» **Brief**
For the entries that follow, restate word for word the line containing "arc = [math.radians(135", the line containing "0.05, 0.5, sides=32))", and every line that lies between them.

(Stored entries)

* * * *

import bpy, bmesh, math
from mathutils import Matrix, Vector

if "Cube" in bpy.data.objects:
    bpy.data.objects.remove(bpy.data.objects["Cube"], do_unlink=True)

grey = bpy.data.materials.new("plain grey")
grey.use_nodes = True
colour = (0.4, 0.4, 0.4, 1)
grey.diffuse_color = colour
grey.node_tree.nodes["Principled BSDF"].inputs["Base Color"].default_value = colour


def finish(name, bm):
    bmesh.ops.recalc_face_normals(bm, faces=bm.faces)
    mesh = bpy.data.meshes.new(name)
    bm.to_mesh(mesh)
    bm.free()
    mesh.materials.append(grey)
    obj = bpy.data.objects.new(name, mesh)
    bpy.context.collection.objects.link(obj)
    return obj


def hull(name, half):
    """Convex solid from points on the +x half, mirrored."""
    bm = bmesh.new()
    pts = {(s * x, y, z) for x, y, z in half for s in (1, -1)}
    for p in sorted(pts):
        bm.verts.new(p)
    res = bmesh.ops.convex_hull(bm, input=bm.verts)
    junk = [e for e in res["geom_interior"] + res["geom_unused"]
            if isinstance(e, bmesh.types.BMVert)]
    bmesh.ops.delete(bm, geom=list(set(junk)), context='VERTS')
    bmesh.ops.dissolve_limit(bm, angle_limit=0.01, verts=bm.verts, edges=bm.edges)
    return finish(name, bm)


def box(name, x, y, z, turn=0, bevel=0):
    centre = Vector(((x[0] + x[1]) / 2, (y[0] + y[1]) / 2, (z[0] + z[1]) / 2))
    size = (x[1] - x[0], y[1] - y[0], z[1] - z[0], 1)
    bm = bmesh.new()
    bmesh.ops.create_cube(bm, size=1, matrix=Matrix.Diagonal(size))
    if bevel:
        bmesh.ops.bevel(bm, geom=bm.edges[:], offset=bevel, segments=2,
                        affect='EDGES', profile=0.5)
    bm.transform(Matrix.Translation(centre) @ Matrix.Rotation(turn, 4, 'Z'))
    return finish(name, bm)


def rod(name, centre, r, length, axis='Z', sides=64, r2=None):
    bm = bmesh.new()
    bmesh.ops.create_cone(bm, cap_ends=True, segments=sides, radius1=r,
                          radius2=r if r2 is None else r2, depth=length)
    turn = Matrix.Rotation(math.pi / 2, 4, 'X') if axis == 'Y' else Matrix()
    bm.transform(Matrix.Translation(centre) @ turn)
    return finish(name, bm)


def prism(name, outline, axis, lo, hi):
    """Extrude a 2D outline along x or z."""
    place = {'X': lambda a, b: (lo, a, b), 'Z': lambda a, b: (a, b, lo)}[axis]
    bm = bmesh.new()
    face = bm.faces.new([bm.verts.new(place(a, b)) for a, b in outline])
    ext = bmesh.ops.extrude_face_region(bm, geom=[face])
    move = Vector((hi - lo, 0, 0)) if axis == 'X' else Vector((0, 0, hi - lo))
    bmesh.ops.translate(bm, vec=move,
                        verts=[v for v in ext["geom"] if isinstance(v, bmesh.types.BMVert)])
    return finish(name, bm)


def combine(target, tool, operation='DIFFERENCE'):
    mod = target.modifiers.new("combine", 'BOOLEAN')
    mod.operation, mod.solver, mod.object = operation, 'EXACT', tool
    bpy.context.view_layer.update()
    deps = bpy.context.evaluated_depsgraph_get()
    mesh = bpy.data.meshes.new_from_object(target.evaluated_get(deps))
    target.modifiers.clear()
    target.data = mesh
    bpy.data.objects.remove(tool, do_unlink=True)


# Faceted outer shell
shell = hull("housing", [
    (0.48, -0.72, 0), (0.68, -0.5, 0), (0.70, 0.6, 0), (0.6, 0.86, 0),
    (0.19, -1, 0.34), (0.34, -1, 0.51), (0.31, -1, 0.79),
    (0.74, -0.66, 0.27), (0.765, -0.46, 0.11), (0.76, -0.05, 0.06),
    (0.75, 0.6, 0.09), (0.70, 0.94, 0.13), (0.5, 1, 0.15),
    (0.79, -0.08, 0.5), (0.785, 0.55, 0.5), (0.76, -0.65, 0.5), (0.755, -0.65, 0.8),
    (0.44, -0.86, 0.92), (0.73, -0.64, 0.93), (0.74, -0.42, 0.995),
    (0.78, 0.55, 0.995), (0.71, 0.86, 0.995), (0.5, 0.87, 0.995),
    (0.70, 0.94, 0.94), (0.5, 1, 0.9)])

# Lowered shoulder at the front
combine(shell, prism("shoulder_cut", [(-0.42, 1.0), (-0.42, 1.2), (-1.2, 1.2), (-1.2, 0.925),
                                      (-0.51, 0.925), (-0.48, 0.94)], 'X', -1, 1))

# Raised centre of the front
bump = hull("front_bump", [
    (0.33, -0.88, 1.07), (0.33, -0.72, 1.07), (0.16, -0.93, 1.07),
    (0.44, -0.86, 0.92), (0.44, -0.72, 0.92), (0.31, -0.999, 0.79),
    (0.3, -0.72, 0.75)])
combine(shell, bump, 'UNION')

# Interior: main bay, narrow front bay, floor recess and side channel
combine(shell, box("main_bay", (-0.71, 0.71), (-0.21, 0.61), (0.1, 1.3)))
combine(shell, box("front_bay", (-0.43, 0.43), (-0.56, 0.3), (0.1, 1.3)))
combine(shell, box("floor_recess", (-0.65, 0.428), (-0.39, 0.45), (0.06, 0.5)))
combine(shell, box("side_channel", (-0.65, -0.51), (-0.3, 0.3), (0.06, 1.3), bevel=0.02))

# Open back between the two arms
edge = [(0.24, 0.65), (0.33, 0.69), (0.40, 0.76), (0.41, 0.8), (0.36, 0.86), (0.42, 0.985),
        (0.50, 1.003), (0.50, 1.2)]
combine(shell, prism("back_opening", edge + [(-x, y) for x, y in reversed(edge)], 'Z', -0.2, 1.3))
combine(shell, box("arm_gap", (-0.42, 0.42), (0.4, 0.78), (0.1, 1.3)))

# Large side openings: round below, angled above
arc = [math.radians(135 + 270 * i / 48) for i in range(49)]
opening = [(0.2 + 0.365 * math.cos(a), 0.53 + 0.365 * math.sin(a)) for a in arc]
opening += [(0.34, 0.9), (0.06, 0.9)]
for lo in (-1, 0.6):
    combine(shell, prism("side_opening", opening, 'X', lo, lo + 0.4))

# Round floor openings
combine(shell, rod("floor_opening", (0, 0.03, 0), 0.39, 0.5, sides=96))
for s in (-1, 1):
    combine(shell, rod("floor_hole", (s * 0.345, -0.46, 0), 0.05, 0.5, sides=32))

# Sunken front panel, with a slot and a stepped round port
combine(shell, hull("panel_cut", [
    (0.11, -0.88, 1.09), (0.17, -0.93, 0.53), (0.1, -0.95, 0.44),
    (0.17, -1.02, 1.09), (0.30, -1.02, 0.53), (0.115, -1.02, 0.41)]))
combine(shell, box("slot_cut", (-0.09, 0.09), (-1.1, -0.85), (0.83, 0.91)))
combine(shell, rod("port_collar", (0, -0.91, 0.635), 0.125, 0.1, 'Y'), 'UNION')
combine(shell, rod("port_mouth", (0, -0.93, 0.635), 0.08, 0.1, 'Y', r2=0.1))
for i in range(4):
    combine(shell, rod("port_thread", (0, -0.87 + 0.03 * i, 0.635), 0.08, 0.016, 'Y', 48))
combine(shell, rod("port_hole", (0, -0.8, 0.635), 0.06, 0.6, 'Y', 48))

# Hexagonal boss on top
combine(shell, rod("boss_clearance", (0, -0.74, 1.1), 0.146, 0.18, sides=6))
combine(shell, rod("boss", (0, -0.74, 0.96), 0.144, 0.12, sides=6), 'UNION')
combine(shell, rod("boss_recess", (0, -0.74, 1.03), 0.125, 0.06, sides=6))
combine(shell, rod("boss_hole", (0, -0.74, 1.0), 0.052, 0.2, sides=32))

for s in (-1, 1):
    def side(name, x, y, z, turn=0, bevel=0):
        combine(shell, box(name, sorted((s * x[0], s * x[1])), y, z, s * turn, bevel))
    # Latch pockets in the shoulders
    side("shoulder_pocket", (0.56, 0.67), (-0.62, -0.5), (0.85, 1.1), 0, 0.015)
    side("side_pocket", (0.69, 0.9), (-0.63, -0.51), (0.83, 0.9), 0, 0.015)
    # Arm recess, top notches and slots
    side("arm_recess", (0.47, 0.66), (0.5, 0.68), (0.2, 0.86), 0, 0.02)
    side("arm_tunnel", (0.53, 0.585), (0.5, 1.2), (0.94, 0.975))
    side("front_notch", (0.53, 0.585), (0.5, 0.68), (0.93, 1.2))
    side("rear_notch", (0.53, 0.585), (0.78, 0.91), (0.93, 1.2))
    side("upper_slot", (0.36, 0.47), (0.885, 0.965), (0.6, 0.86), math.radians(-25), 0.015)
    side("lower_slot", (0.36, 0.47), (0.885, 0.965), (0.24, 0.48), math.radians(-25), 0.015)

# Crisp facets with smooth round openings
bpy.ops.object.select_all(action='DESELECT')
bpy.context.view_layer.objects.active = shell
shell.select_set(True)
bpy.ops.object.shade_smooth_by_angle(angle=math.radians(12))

* * * *

» **Result of the task**
arc = [math.radians(135 + 270 * i / 48) for i in range(49)]
opening = [(0.2 + 0.365 * math.cos(a), 0.53 + 0.365 * math.sin(a)) for a in arc]
opening += [(0.34, 0.9), (0.06, 0.9)]
for lo in (-1, 0.6):
    combine(shell, prism("side_opening", opening, 'X', lo, lo + 0.4))

# Round floor openings
combine(shell, rod("floor_opening", (0, 0.03, 0), 0.39, 0.5, sides=96))
for s in (-1, 1):
    combine(shell, rod("floor_hole", (s * 0.345, -0.46, 0), 0.05, 0.5, sides=32))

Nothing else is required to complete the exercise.